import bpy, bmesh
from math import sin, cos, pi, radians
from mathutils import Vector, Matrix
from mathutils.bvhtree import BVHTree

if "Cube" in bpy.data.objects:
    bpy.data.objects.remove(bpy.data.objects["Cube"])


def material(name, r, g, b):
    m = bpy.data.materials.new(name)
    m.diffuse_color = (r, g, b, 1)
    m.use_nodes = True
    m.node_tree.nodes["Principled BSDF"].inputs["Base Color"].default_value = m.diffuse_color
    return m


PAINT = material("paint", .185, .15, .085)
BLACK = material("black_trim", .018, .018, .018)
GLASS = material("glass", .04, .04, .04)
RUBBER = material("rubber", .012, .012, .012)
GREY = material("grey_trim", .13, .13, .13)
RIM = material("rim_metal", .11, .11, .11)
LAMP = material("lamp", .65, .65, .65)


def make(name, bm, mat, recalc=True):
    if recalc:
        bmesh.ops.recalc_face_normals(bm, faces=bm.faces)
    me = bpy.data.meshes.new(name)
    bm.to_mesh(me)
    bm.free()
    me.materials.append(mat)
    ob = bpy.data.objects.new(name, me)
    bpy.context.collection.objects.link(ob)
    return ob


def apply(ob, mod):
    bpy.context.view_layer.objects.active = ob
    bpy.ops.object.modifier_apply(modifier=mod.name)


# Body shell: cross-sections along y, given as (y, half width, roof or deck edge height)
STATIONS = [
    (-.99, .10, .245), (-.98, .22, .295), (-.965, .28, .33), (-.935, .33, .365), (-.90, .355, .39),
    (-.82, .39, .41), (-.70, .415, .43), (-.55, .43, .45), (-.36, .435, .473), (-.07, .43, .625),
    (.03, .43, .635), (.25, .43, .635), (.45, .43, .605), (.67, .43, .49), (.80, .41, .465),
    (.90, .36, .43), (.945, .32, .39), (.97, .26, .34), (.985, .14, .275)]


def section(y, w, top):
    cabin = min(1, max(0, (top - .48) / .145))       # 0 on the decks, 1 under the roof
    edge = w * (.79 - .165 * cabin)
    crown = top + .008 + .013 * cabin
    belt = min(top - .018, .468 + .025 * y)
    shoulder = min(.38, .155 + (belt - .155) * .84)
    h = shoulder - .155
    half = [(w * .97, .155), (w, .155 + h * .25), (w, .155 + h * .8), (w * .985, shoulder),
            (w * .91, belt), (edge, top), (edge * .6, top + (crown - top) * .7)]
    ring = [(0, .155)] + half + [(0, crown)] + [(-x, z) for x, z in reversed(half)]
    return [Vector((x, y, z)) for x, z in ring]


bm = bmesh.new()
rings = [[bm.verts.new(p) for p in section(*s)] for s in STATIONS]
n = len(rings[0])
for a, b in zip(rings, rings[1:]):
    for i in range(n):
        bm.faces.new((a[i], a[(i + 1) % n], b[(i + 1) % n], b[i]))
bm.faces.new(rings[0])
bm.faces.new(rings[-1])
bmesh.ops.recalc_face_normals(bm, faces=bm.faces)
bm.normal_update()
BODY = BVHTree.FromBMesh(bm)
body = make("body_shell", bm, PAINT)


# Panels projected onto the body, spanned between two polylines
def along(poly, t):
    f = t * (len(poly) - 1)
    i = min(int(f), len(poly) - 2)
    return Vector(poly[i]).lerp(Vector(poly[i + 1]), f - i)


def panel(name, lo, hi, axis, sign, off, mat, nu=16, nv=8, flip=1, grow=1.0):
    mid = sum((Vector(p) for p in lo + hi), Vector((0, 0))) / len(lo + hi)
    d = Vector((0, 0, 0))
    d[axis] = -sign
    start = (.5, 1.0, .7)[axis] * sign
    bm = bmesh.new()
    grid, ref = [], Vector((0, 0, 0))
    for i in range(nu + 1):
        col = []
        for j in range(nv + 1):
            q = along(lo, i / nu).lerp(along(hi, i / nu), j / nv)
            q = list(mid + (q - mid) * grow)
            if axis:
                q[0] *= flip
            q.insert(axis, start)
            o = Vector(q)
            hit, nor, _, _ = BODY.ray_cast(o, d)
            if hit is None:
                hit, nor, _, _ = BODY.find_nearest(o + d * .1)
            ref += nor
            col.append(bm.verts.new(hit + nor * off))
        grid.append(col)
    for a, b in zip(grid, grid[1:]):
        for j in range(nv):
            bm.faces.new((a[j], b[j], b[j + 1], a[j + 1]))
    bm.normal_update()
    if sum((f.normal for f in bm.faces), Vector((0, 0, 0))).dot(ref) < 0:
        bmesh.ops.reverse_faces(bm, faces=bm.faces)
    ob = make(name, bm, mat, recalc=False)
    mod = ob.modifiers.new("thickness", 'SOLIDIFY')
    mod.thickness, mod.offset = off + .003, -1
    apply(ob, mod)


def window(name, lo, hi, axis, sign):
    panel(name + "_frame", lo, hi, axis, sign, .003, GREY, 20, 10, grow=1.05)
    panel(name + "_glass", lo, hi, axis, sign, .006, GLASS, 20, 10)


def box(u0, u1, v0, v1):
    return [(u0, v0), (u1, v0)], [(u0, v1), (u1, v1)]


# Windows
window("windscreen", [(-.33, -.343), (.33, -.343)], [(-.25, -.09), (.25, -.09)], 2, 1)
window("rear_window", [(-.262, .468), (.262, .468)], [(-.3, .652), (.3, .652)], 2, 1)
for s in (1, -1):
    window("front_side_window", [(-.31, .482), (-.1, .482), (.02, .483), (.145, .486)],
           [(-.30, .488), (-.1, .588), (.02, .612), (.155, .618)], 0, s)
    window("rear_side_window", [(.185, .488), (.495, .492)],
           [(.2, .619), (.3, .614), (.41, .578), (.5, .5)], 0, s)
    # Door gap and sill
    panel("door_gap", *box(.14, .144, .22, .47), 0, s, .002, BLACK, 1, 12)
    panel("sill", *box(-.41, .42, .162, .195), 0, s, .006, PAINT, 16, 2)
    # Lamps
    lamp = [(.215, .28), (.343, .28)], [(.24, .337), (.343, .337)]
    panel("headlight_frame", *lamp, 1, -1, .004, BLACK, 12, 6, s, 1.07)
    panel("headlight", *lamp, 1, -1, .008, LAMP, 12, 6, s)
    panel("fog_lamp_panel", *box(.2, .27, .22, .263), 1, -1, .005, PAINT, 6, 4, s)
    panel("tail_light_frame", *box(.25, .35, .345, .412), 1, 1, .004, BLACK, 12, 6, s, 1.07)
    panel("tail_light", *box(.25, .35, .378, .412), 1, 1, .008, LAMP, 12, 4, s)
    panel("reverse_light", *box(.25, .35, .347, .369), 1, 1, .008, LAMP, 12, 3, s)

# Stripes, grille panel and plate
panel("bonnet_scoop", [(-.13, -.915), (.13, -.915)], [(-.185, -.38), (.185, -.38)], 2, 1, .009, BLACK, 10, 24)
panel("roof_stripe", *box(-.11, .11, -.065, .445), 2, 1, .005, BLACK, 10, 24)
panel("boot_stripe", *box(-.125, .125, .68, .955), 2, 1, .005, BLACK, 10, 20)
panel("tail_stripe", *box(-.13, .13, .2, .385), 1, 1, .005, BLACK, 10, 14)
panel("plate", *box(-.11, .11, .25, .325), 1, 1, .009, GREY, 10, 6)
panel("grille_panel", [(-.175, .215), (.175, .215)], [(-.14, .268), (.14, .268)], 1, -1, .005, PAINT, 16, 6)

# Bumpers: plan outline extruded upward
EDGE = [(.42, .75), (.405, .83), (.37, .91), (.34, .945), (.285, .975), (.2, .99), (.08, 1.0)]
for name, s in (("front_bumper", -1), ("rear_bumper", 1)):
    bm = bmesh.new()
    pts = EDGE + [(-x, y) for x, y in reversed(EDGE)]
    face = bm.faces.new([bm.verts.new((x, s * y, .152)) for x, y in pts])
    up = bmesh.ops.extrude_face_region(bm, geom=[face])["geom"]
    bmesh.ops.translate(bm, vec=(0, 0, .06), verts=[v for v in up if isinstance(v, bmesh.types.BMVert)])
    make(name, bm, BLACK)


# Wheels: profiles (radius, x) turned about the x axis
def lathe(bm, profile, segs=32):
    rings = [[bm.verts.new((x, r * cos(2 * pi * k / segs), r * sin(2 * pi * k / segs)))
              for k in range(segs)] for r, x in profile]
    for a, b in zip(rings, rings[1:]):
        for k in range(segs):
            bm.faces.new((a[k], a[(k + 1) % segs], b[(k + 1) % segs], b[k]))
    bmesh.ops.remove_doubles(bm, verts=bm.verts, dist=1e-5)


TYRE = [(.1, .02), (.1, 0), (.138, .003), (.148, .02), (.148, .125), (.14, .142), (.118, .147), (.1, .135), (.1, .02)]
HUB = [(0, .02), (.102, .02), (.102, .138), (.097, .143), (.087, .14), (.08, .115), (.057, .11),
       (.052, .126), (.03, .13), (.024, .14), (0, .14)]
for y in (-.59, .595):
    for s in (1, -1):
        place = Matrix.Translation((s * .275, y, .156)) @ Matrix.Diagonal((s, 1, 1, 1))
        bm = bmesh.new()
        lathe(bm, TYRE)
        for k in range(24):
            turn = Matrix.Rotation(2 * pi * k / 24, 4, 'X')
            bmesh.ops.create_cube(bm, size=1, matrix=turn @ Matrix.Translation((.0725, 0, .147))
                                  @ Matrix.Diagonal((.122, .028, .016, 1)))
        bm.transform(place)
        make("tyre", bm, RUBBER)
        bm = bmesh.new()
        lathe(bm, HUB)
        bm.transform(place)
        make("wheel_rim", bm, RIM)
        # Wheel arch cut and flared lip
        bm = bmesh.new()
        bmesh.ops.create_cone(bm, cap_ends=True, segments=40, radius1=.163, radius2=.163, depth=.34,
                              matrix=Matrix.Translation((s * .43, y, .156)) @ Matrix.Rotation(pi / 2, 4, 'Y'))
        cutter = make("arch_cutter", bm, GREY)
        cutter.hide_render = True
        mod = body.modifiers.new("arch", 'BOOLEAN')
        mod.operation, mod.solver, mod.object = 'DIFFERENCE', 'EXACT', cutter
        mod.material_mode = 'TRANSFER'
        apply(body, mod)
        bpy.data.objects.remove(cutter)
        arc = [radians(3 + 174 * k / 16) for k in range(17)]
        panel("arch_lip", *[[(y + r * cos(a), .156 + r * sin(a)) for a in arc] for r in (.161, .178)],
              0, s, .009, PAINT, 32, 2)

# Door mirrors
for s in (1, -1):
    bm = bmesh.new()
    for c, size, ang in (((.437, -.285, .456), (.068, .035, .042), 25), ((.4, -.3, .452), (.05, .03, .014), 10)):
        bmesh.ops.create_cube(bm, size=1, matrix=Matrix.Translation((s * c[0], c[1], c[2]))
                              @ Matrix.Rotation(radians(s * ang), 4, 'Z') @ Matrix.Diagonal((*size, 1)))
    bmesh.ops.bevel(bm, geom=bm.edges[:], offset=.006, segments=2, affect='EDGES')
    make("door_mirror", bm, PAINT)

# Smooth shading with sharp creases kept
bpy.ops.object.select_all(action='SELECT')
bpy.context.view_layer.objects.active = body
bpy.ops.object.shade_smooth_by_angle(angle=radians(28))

§

#### [Problem statement]
Output each line of the listing above that has "objects".

#### [Exercise output]
if "Cube" in bpy.data.objects:
    bpy.data.objects.remove(bpy.data.objects["Cube"])
    ob = bpy.data.objects.new(name, me)
    bpy.context.collection.objects.link(ob)
    bpy.context.view_layer.objects.active = ob
        bpy.data.objects.remove(cutter)
bpy.context.view_layer.objects.active = body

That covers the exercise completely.